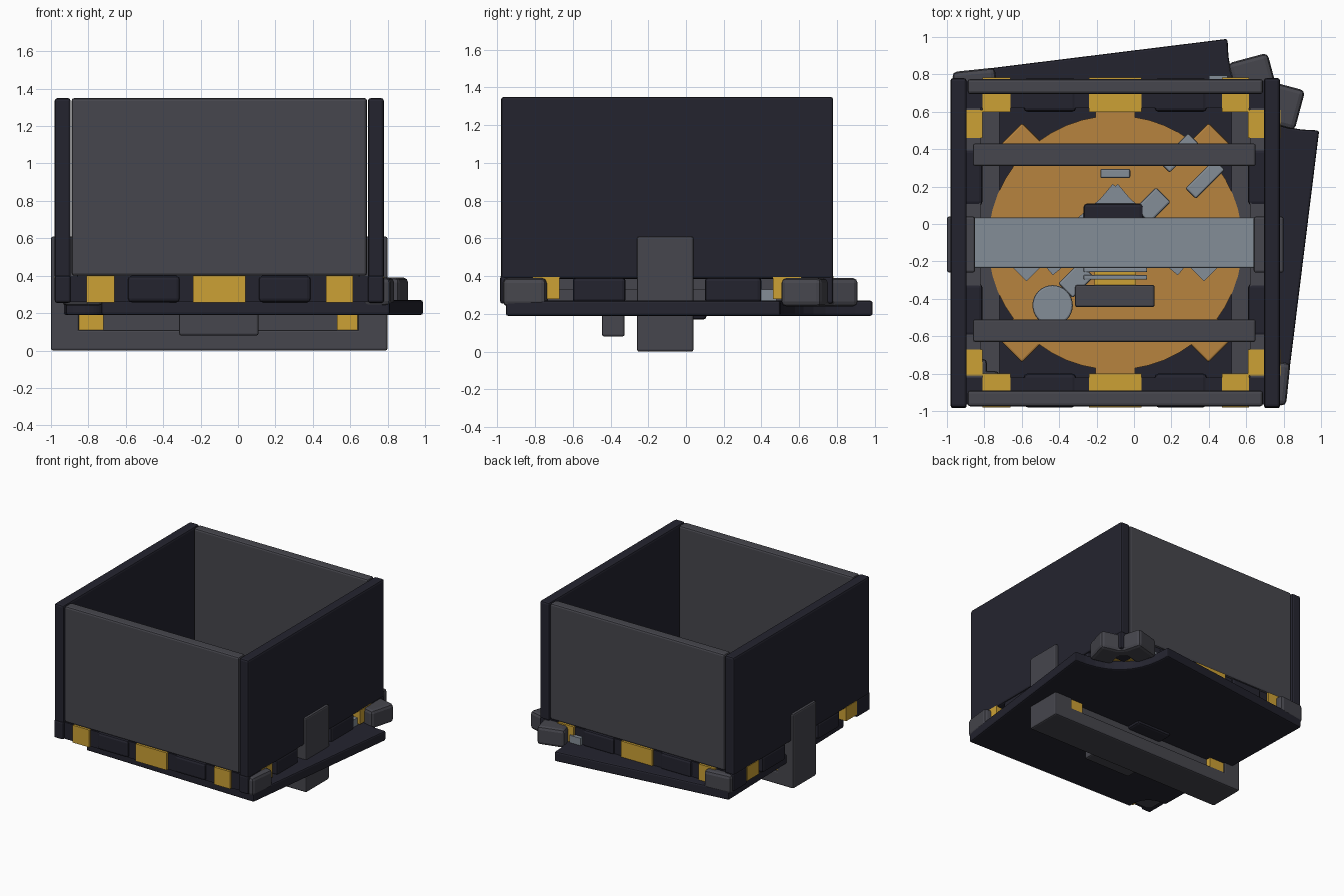
import bpy, bmesh, math
from mathutils import Matrix

if "Cube" in bpy.data.objects:
    bpy.data.objects.remove(bpy.data.objects["Cube"])

def mat(name, r, g, b):
    m = bpy.data.materials.new(name)
    m.diffuse_color = [((c / 255 + 0.055) / 1.055) ** 2.4 for c in (r, g, b)] + [1]
    m.use_nodes = True
    m.node_tree.nodes["Principled BSDF"].inputs["Base Color"].default_value = m.diffuse_color
    return m

NAVY = mat("dark navy", 36, 36, 47)
GRAY = mat("charcoal gray", 70, 70, 77)
LIGHT = mat("steel gray", 132, 141, 151)
YELLOW = mat("yellow", 204, 161, 53)
ORANGE = mat("orange brown", 183, 131, 62)
C = -0.1  # box centre in x and y

def finish(name, bm, m, bevel=0.0):
    me = bpy.data.meshes.new(name)
    bmesh.ops.recalc_face_normals(bm, faces=bm.faces)
    bm.to_mesh(me)
    bm.free()
    me.materials.append(m)
    o = bpy.data.objects.new(name, me)
    bpy.context.collection.objects.link(o)
    if bevel:
        b = o.modifiers.new("bevel", 'BEVEL')
        b.width, b.segments, b.limit_method = bevel, 2, 'ANGLE'
    return o

def box(name, m, x0, x1, y0, y1, z0, z1, bevel=0.0, rot=0):
    bm = bmesh.new()
    bmesh.ops.create_cube(bm, size=1)
    t = Matrix.Translation(((x0 + x1) / 2, (y0 + y1) / 2, (z0 + z1) / 2))
    s = Matrix.Diagonal((x1 - x0, y1 - y0, z1 - z0, 1))
    bm.transform(t @ Matrix.Rotation(math.radians(rot), 4, 'Z') @ s)
    return finish(name, bm, m, bevel)

def cbox(name, m, x, y, lx, ly, z0, z1, bevel=0.0, rot=0):
    return box(name, m, x - lx / 2, x + lx / 2, y - ly / 2, y + ly / 2, z0, z1, bevel, rot)

def disc(name, m, x, y, r, z0, z1, n=48, bevel=0.0):
    bm = bmesh.new()
    bmesh.ops.create_cone(bm, cap_ends=True, segments=n, radius1=r, radius2=r, depth=z1 - z0)
    bm.transform(Matrix.Translation((x, y, (z0 + z1) / 2)))
    return finish(name, bm, m, bevel)

# Open box walls: navy sides, gray front and back
for x0, x1, tag in ((-0.98, -0.895, "left"), (0.695, 0.78, "right")):
    box(tag + "_wall", NAVY, x0, x1, -0.98, 0.78, 0.385, 1.35, 0.015)
    for y0, y1 in ((-0.985, -0.81), (0.61, 0.78)):
        box(tag + "_corner_post", NAVY, x0, x1, y0, y1, 0.255, 0.40, 0.012)
for y0, y1, tag in ((-0.975, -0.89, "front"), (0.695, 0.775, "back")):
    box(tag + "_wall", GRAY, -0.89, 0.69, y0, y1, 0.40, 1.35, 0.015)

# Lower band on front and back: navy strip, yellow and navy blocks
for s, tag in ((-1, "front"), (1, "back")):
    def yband(name, m, x0, x1, lo, hi, z0, z1, bev=0.0):
        a, b = sorted((C + s * lo, C + s * hi))
        box(tag + name, m, x0, x1, a, b, z0, z1, bev)
    yband("_band", NAVY, -0.93, 0.73, 0.72, 0.865, 0.26, 0.395)
    for x0, x1 in ((-0.81, -0.66), (-0.24, 0.04), (0.47, 0.615)):
        yband("_yellow_block", YELLOW, x0, x1, 0.70, 0.882, 0.258, 0.40)
    for x0, x1 in ((-0.59, -0.31), (0.11, 0.39)):
        yband("_navy_block", NAVY, x0, x1, 0.70, 0.88, 0.258, 0.40, 0.02)

# Lower band on the sides: gray recessed strip, yellow and navy blocks
for s, tag in ((-1, "left"), (1, "right")):
    def xband(name, m, lo, hi, y0, y1, z0, z1, bev=0.0):
        a, b = sorted((C + s * lo, C + s * hi))
        box(tag + name, m, a, b, y0, y1, z0, z1, bev)
    xband("_recessed_strip", GRAY, 0.72, 0.80, -0.83, 0.62, 0.33, 0.39)
    xband("_inner_strip", GRAY, 0.62, 0.72, -0.80, 0.60, 0.27, 0.33)
    for y0, y1 in ((-0.81, -0.67), (0.46, 0.61)):
        xband("_yellow_block", YELLOW, 0.71, 0.882, y0, y1, 0.28, 0.395)
    for y0, y1 in ((-0.60, -0.32), (0.10, 0.40)):
        xband("_navy_block", NAVY, 0.71, 0.875, y0, y1, 0.258, 0.395, 0.02)

# Skewed base plate with scooped corners
def scoop(p, c, q, n=10):
    return [tuple((1 - t) ** 2 * a + 2 * t * (1 - t) * b + t * t * d for a, b, d in zip(p, c, q))
            for t in (i / n for i in range(n + 1))]
outline = [(0.81, -0.955)] + scoop((0.99, 0.5), (0.5, 0.5), (0.5, 0.99)) + [(-0.955, 0.81)]
outline += scoop((-0.92, -0.73), (-0.72, -0.72), (-0.73, -0.92))
bm = bmesh.new()
f = bm.faces.new([bm.verts.new((x, y, 0.19)) for x, y in outline])
ext = bmesh.ops.extrude_face_region(bm, geom=[f])
bmesh.ops.translate(bm, vec=(0, 0, 0.08),
                    verts=[v for v in ext["geom"] if isinstance(v, bmesh.types.BMVert)])
finish("base_plate", bm, NAVY, 0.012)

# Gray corner caps around the plate, mirrored over the diagonal
def cap(x, y, lx, ly, rot):
    cbox("corner_cap", GRAY, x, y, lx, ly, 0.24, 0.39, 0.025, rot)
    cbox("corner_cap", GRAY, y, x, ly, lx, 0.24, 0.39, 0.025, -rot)
cap(0.63, 0.80, 0.22, 0.18, 15)
cap(-0.85, 0.75, 0.23, 0.15, 6)
cap(-0.83, -0.86, 0.22, 0.15, 0)
cbox("corner_cap_core", GRAY, 0.73, 0.73, 0.14, 0.10, 0.24, 0.385, 0.02, -45)

# U-shaped carrier under the box
box("carrier_beam", GRAY, -1.0, 0.8, -0.26, 0.04, 0.0, 0.11, 0.012)
box("carrier_left_upright", GRAY, -1.0, -0.85, -0.26, 0.04, 0.0, 0.61, 0.012)
box("carrier_right_upright", GRAY, 0.64, 0.8, -0.26, 0.04, 0.0, 0.61, 0.012)
box("carrier_pad", GRAY, -0.72, 0.53, -0.21, -0.01, 0.10, 0.20)
for x0, x1 in ((-0.85, -0.72), (0.53, 0.64)):
    box("carrier_yellow_block", YELLOW, x0, x1, -0.25, 0.03, 0.105, 0.235)

# Round orange floor with crossed arms
disc("floor_disc", ORANGE, C, C, 0.68, 0.26, 0.335)
for r in (45, -45):
    cbox("floor_arm", ORANGE, C, C, 1.61, 0.2, 0.26, 0.33, 0.01, r)
cbox("floor_tab", ORANGE, C, C, 0.21, 1.42, 0.26, 0.328)

# Steel linkage on the floor
for s in (1, -1):
    cbox("linkage_arm", LIGHT, C + s * 0.16, -0.03, 0.58, 0.15, 0.33, 0.36, 0, -s * 40)
    cbox("linkage_foot", LIGHT, C + s * 0.44, -0.2, 0.2, 0.1, 0.33, 0.36, 0, -s * 45)
cbox("steel_block", LIGHT, 0.24, 0.38, 0.22, 0.08, 0.33, 0.39, 0.01, 45)
cbox("steel_block", LIGHT, 0.38, 0.24, 0.22, 0.08, 0.33, 0.39, 0.01, 45)
cbox("steel_block", LIGHT, 0.10, 0.10, 0.11, 0.16, 0.33, 0.39, 0.01, -45)
cbox("steel_block", LIGHT, -0.31, -0.30, 0.11, 0.16, 0.33, 0.39, 0.01, -45)
cbox("steel_block", LIGHT, C, 0.27, 0.16, 0.05, 0.33, 0.39, 0.01)
cbox("corner_steel_pad", LIGHT, 0.70, 0.43, 0.12, 0.10, 0.26, 0.33)
cbox("corner_steel_pad", LIGHT, 0.45, 0.73, 0.10, 0.13, 0.26, 0.33)
disc("steel_knob", LIGHT, -0.435, -0.435, 0.108, 0.33, 0.40, 32, 0.01)

# Centre mechanism passing through the plate
box("centre_gray_block", GRAY, -0.315, 0.11, -0.445, -0.325, 0.08, 0.40, 0.012)
box("centre_navy_block", NAVY, -0.27, 0.05, -0.05, 0.11, 0.17, 0.40, 0.02)
box("centre_yellow_core", YELLOW, -0.21, 0.01, -0.33, -0.05, 0.30, 0.38)
for y in (-0.285, -0.245):
    cbox("centre_steel_ring", LIGHT, C, y, 0.34, 0.025, 0.30, 0.395, 0.006)

# Cross bars inside the box
for y in (0.37, -0.57):
    cbox("cross_bar", GRAY, -0.105, y, 1.51, 0.12, 0.36, 0.44, 0.01)
box("steel_cross_bar", LIGHT, -0.90, 0.70, -0.235, 0.035, 0.40, 0.48, 0.008)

----------------------------------------

▸ **WORK INSTRUCTIONS**: Print the lines from the beginning of the records up to and including the line containing "m.use_nodes = True", word for word, with no pictures.

▸ **TASK OUTPUT**:
import bpy, bmesh, math
from mathutils import Matrix

if "Cube" in bpy.data.objects:
    bpy.data.objects.remove(bpy.data.objects["Cube"])

def mat(name, r, g, b):
    m = bpy.data.materials.new(name)
    m.diffuse_color = [((c / 255 + 0.055) / 1.055) ** 2.4 for c in (r, g, b)] + [1]
    m.use_nodes = True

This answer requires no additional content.